Modern Slavery Rose planting at York St John
York St John University is joining organisations across the UK to highlight the fight against modern slavery by planting a specially cultivated rose on campus.
Modern slavery – involving human trafficking for sexual or labour exploitation, cannabis farming, child labour exploitation, forced begging and organ trafficking, and domestic servitude, is thought to involve upwards of 13,000 people at any one time in the UK and numbers are increasing.
March 26 marks the second anniversary of the Modern Slavery Act, introduced by Parliament in 2015 and the first national legislation since Wilberforce campaigned for the Abolition of the Slave Trade Act in the nineteenth century.
To commemorate the anniversary, Vice Chancellor Professor Karen Stanton will plant the Modern Slavery Rose, a beautiful floribunda peach-coloured tea rose, on the university’s award-winning ‘Yorkshire in Bloom’ grounds.
The Modern Slavery Rose was originally developed for the Gold-winning Modern Slavery Garden at the 2016 RHS Chelsea Flower Show by Dickson Nurseries with technical advice from Gary Craig, Professor Emeritus of Social Justice at the Wilberforce Institute for the study of Slavery and Emancipation.
Professor Craig, who will speak at the rose planting ceremony to draw attention to the plight of the thousands of people still in forms of slavery, said:
“Planting a rose, an everyday event for gardeners, is one simple way to communicate the existence of modern slavery to a very wide public in the UK and shows that there are many different ways in which members of the public can campaign against this heinous crime.”
The rose planting campaign is being led by Professor Craig together with the Anti-Trafficking Student Group of the University of York Students Union.

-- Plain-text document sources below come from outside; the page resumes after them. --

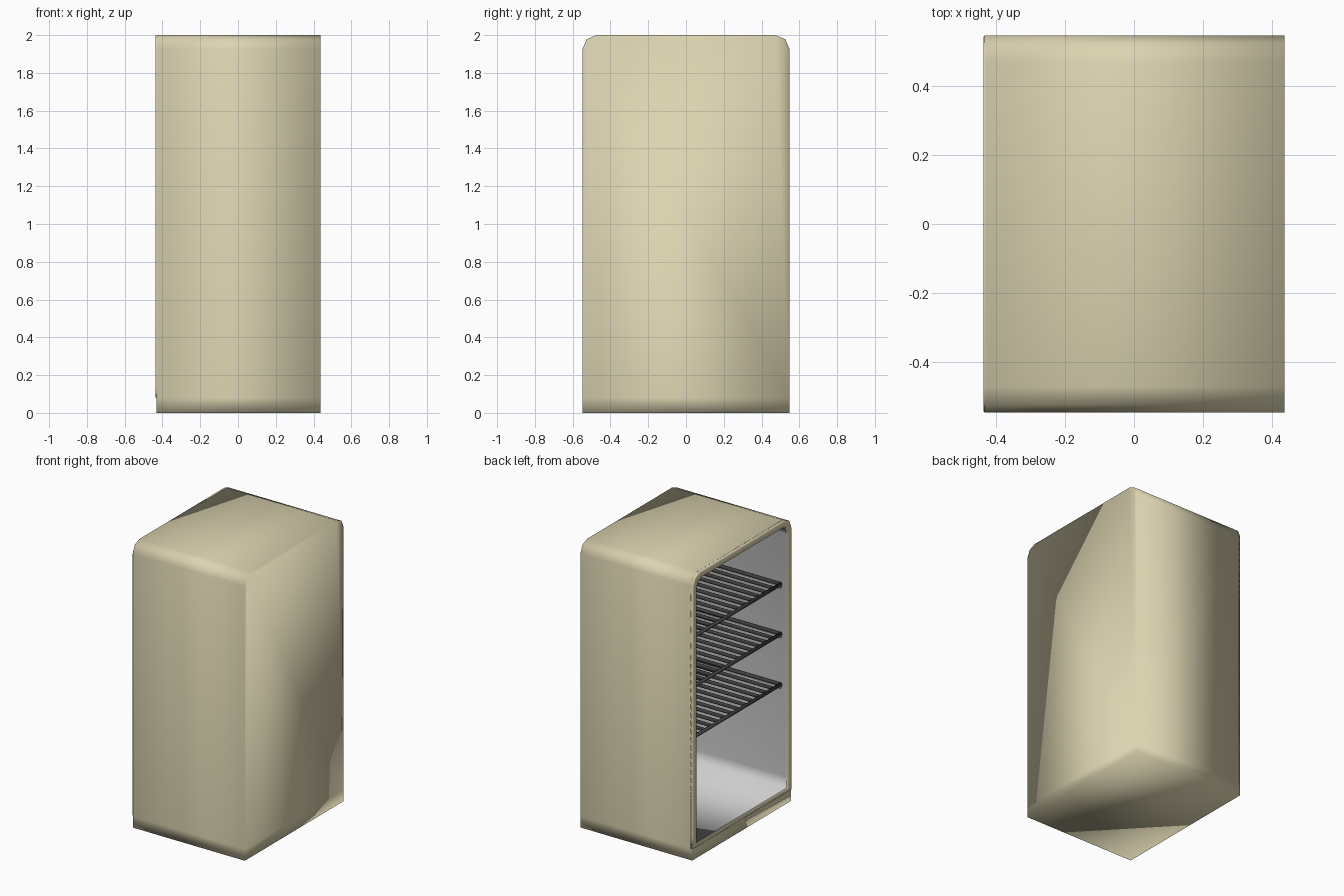
import bpy, math
from mathutils import Vector

if "Cube" in bpy.data.objects:
    bpy.data.objects.remove(bpy.data.objects["Cube"])


def material(name, rgb):
    m = bpy.data.materials.new(name)
    m.diffuse_color = (*rgb, 1)
    m.use_nodes = True
    m.node_tree.nodes["Principled BSDF"].inputs["Base Color"].default_value = m.diffuse_color
    return m


BEIGE = material("beige", (0.72, 0.66, 0.44))
DARK = material("dark_metal", (0.05, 0.05, 0.055))


def profile(x, half, bottom, top, r):
    """Upright outline in the YZ plane: square bottom, rounded top corners."""
    pts = [Vector((x, -half, bottom + 0.08)), Vector((x, -half, bottom)),
           Vector((x, half, bottom)), Vector((x, half, bottom + 0.08))]
    for side, start in ((1, 0), (-1, 90)):
        for k in range(3):
            a = math.radians(start + 45 * k)
            pts.append(Vector((x, side * (half - r) + r * math.cos(a), top - r + r * math.sin(a))))
    return pts


def add_mesh(name, verts, faces, mat=None):
    me = bpy.data.meshes.new(name)
    me.from_pydata(verts, [], faces)
    me.polygons.foreach_set("use_smooth", [True] * len(me.polygons))
    if mat:
        me.materials.append(mat)
    ob = bpy.data.objects.new(name, me)
    bpy.context.collection.objects.link(ob)
    return ob


def skin(name, rings, mat=None, cap_first=False, cap_last=False):
    """Bridge a chain of outlines into one shell."""
    loops = [profile(*r) for r in rings]
    n = len(loops[0])
    faces = []
    for k in range(len(loops) - 1):
        for i in range(n):
            j = (i + 1) % n
            faces.append((k * n + i, k * n + n + i, k * n + n + j, k * n + j))
    if cap_first:
        faces.append(tuple(range(n)))
    if cap_last:
        faces.append(tuple(reversed(range((len(loops) - 1) * n, len(loops) * n))))
    return add_mesh(name, [v for l in loops for v in l], faces, mat)


def rods(name, segments, radius, mat, sides=8):
    """Several round bars in one object."""
    verts, faces = [], []
    for a, b in segments:
        a, b = Vector(a), Vector(b)
        q = (b - a).to_track_quat('Z', 'Y')
        o = len(verts)
        for end in (a, b):
            for i in range(sides):
                t = 2 * math.pi * i / sides
                verts.append(end + q @ Vector((radius * math.cos(t), radius * math.sin(t), 0)))
        for i in range(sides):
            j = (i + 1) % sides
            faces.append((o + i, o + j, o + sides + j, o + sides + i))
        faces.append(tuple(o + i for i in reversed(range(sides))))
        faces.append(tuple(o + sides + i for i in range(sides)))
    return add_mesh(name, verts, faces, mat)


# Cabinet shell, open on the -x side
skin("cabinet", [(0.437, 0.548, 0, 2, 0.075), (-0.432, 0.548, 0, 2, 0.075),
                 (-0.432, 0.508, 0.105, 1.955, 0.06), (-0.42, 0.506, 0.107, 1.953, 0.06)],
     BEIGE, cap_first=True)

# Slightly raised rim around the opening
skin("opening_rim", [(-0.42, 0.548, 0.08, 2, 0.075), (-0.434, 0.548, 0.08, 2, 0.075),
                     (-0.438, 0.543, 0.084, 1.996, 0.073), (-0.438, 0.51, 0.102, 1.958, 0.06),
                     (-0.425, 0.505, 0.107, 1.953, 0.06)], BEIGE)

# Pale inner lining
skin("inner_liner", [(-0.43, 0.504, 0.108, 1.952, 0.06), (0.37, 0.504, 0.108, 1.952, 0.06),
                     (0.385, 0.49, 0.122, 1.938, 0.055)], cap_last=True)

# Three wire shelves on small side ledges
FRONT, BACK, HALF, BARS = -0.39, 0.37, 0.495, 14
for n, z in enumerate((0.828, 1.183, 1.533), 1):
    segs = [((x, -HALF, z), (x, HALF, z)) for x in (FRONT, BACK)]
    for i in range(BARS):
        y = -HALF + 2 * HALF * i / (BARS - 1)
        segs.append(((FRONT, y, z), (BACK, y, z)))
    rods(f"wire_shelf_{n}", segs, 0.012, DARK)
    for side, s in (("left", 1), ("right", -1)):
        bpy.ops.mesh.primitive_cube_add(size=1, location=(-0.01, s * 0.496, z - 0.02))
        ledge = bpy.context.object
        ledge.name = f"shelf_ledge_{side}_{n}"
        ledge.scale = (0.76, 0.018, 0.016)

To support York St John University's committment to the principles and practice of social justice, all staff and students are welcome to attend the ceremony at 2.45pm on Thursday 23 March, in the Armillary Garden (opposite the dining room).